The data
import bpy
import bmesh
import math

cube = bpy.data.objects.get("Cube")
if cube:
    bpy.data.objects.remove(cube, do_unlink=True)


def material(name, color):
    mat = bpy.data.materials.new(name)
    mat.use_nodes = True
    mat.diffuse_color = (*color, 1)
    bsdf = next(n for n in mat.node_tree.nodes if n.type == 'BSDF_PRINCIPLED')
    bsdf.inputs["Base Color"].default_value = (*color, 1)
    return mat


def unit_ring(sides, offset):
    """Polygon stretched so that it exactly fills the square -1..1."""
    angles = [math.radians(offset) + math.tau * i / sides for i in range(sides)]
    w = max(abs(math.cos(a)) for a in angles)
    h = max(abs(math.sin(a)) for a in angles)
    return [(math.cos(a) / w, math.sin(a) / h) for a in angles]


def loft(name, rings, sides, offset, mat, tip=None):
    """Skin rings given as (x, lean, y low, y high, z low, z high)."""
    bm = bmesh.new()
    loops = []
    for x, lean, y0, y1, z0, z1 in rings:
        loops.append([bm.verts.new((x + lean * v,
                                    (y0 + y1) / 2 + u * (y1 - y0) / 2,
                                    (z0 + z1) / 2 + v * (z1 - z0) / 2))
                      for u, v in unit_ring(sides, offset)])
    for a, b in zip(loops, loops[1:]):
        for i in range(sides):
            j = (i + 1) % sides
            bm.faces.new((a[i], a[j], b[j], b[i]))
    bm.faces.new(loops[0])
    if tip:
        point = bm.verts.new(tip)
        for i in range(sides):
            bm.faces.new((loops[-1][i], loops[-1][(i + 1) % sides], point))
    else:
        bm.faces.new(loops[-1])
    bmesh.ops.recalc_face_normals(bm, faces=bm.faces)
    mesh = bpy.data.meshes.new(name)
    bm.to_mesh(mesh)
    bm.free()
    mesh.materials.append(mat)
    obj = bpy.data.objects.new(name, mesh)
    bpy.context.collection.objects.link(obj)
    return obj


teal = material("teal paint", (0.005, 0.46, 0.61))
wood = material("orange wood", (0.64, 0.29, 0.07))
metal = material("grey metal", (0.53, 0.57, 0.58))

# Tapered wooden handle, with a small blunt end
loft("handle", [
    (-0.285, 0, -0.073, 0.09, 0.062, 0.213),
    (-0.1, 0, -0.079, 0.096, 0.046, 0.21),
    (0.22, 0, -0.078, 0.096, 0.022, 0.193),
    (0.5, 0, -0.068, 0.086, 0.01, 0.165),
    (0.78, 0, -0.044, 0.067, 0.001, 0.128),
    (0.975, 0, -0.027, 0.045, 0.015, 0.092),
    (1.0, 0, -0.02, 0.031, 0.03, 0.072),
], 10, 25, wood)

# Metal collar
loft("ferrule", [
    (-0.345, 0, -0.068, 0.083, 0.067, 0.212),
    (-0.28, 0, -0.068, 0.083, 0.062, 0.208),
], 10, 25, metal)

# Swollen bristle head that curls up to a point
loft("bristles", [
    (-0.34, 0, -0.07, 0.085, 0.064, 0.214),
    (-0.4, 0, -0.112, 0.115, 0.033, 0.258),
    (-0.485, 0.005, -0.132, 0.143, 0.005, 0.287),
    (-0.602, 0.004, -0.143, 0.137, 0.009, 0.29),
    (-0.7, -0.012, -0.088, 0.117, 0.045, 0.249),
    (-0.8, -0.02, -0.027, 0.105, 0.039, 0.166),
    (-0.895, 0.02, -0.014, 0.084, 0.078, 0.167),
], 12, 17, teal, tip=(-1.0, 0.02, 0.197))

Action item
Collect, from the material above, every line containing the word "sides".

Written reply
def unit_ring(sides, offset):
    angles = [math.radians(offset) + math.tau * i / sides for i in range(sides)]
def loft(name, rings, sides, offset, mat, tip=None):
                      for u, v in unit_ring(sides, offset)])
        for i in range(sides):
            j = (i + 1) % sides
        for i in range(sides):
            bm.faces.new((loops[-1][i], loops[-1][(i + 1) % sides], point))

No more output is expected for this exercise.